CNN have recently produced a list of the world’s happiest and least happy countries. There are no prizes to those who guess the correlation between lack of religion and happiness. This is a recurring pattern that we have seen over the years. Of course, we can talk more pointedly about causality and correlation here, for there is a lot to discuss. However, the headline results are pretty stark.
As my friend Sergio Sider prefaced:
It must be terrible to live in those “Godless™ countries”. All those atheists killing each other, raping…. or….
They pay high taxes for a social safety net, they trust their government, they live in freedom and they are generous with each other. “They do care about each other,” he says. “That’s the kind of place people want to live.”
World’s happiest countries
World’s least happy countries
The United States came in 19th place, dropping one spot since last year and a total of five spots since 2017.
Except for its 10th place ranking for income, the US doesn’t rank in the top 10 on measures that make up a happy country in the UN report. They include 12th place for generosity, 37th place for social support, 61st place for freedom and 42nd place for corruption.
Addiction is partly to blame, says report co-author Jeffrey Sachs, director of the Sustainable Development Solutions Network, who wrote a chapter focused on the US epidemic of addictions and unhappiness in America, a rich country where happiness has been declining.
Many variables are at play:
No other super powers made it into the top 10 rankings, either. The United Kingdom came in 15th place, up from 18th place, while Germany came in 17th place, down from 15th. Japan came in 58th place (down from 54th), Russia came in 68th place (down from 59th) and China came in 93rd place (down from 86th).
People in South Sudan are the most unhappy with their lives, according to the survey of 156 countries, followed by Central African Republic (155), Afghanistan (154), Tanzania (153) and Rwanda (152).Bolstered by population growth, overall world happiness has fallen over the past few years, which has mostly been fueled by a sustained drop in India, which came in 140th place this year (versus 133rd place in 2018). There has also been an increase of negative emotions, which were also measured and include worry, sadness and anger.

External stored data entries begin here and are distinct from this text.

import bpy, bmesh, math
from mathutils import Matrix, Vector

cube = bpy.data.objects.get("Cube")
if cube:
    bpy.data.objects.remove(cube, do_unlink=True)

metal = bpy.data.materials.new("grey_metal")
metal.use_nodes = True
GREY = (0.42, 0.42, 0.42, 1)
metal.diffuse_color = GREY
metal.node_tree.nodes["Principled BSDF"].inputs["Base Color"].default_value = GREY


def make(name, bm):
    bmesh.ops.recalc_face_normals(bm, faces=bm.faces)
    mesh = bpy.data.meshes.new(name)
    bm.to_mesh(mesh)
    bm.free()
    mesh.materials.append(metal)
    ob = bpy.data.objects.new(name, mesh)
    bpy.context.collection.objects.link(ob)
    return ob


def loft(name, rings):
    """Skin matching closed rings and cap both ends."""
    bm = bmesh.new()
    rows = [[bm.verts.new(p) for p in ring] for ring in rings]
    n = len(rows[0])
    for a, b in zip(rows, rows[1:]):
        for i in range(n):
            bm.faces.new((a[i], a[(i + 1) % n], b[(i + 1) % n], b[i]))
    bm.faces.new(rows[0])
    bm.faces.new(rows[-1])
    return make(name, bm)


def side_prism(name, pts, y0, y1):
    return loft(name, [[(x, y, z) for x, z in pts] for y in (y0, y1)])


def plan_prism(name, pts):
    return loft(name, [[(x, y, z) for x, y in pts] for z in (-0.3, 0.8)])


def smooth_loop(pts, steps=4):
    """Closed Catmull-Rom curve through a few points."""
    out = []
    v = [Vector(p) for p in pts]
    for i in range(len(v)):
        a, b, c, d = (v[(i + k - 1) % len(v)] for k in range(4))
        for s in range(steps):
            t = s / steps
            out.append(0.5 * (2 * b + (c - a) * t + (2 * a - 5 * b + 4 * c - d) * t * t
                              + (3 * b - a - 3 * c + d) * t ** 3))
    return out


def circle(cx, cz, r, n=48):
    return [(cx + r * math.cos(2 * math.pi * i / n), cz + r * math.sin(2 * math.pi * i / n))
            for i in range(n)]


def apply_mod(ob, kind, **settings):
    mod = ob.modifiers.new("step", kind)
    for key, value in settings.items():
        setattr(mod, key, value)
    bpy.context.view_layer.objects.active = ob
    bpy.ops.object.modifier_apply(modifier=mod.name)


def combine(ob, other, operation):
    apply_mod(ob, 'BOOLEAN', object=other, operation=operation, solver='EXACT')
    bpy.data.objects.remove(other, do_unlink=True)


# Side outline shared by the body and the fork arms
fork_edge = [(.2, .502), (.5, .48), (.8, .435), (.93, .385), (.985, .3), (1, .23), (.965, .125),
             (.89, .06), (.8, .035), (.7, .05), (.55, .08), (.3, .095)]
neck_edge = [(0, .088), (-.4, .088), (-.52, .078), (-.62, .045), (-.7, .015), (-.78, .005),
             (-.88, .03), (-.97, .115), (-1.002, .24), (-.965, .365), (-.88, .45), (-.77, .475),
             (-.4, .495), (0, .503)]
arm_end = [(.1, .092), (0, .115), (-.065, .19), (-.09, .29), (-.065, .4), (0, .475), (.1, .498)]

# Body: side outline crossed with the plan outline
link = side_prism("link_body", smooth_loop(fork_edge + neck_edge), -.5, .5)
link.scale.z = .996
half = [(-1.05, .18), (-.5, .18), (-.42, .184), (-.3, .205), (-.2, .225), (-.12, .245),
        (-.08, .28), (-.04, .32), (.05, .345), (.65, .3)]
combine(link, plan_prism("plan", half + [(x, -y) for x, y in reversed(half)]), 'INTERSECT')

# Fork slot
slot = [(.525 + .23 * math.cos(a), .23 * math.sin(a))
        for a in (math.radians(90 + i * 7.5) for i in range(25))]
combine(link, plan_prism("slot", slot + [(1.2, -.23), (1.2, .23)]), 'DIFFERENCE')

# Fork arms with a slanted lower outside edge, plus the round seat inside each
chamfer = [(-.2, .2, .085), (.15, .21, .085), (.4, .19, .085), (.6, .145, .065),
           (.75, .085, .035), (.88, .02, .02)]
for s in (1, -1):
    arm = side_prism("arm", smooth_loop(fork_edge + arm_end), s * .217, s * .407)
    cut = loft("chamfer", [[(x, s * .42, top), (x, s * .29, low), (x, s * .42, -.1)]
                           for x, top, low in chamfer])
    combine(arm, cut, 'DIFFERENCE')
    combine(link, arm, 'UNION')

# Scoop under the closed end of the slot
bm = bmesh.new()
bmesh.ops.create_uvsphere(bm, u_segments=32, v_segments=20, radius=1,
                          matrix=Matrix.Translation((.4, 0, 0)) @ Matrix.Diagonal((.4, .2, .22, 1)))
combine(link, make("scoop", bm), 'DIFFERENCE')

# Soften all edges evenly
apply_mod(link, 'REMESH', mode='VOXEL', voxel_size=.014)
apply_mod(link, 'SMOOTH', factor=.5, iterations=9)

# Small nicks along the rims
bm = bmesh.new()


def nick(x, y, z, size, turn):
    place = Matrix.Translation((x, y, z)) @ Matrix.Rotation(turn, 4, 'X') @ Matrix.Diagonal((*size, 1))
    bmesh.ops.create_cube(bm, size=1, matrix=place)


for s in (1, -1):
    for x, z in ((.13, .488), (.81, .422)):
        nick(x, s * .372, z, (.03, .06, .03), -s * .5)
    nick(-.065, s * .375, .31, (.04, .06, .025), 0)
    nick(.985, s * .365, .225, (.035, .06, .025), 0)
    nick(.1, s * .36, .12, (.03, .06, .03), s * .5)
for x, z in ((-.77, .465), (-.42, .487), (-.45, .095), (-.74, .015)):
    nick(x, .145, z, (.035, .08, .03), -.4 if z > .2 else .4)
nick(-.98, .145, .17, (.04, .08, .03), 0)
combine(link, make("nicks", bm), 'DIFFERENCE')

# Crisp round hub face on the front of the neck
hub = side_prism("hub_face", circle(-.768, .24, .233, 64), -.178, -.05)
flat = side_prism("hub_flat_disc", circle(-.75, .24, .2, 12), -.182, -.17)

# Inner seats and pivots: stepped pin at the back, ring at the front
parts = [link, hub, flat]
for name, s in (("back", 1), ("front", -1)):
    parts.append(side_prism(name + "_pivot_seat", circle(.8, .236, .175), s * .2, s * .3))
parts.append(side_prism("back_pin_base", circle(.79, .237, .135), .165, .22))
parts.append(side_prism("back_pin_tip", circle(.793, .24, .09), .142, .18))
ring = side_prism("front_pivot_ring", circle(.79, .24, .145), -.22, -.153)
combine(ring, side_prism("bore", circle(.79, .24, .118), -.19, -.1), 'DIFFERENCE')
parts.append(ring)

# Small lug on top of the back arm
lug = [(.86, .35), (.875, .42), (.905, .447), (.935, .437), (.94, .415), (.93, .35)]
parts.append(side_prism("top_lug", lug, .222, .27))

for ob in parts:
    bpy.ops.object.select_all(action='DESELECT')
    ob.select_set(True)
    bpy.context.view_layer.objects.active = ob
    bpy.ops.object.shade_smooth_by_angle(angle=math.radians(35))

If you look at the latest Global Peace Index rankings, the most peaceful nations are the least religious ones: https://en.wikipedia.org/wiki/Global_Peace_Index.
Of course, we can be a little more nuanced than that. My opinions, backed up by some pretty robust data, suggest that countries with more stable economies and with greater welfare systems that allow their citizens to feel more secure and have less need the comfort blanket of religion, and less need for an attribution of God are more likely to throw off the shackles of religion. These are the same countries that have higher education levels, less inequality between rich and poor and are generally fairer societies with greater well-being. Therefore, it is not essentially the content of the religion that leads to poorer well-being and life chances for those in the countries of the bottom of the rankings. There are many variables that play of which religion is merely one. Nevertheless, the stats are particularly interesting and I know where I would prefer to live. Dogmatic religion almost certainly hinders and isn’t just hanging on for the ride. t plays its causal role, for sure.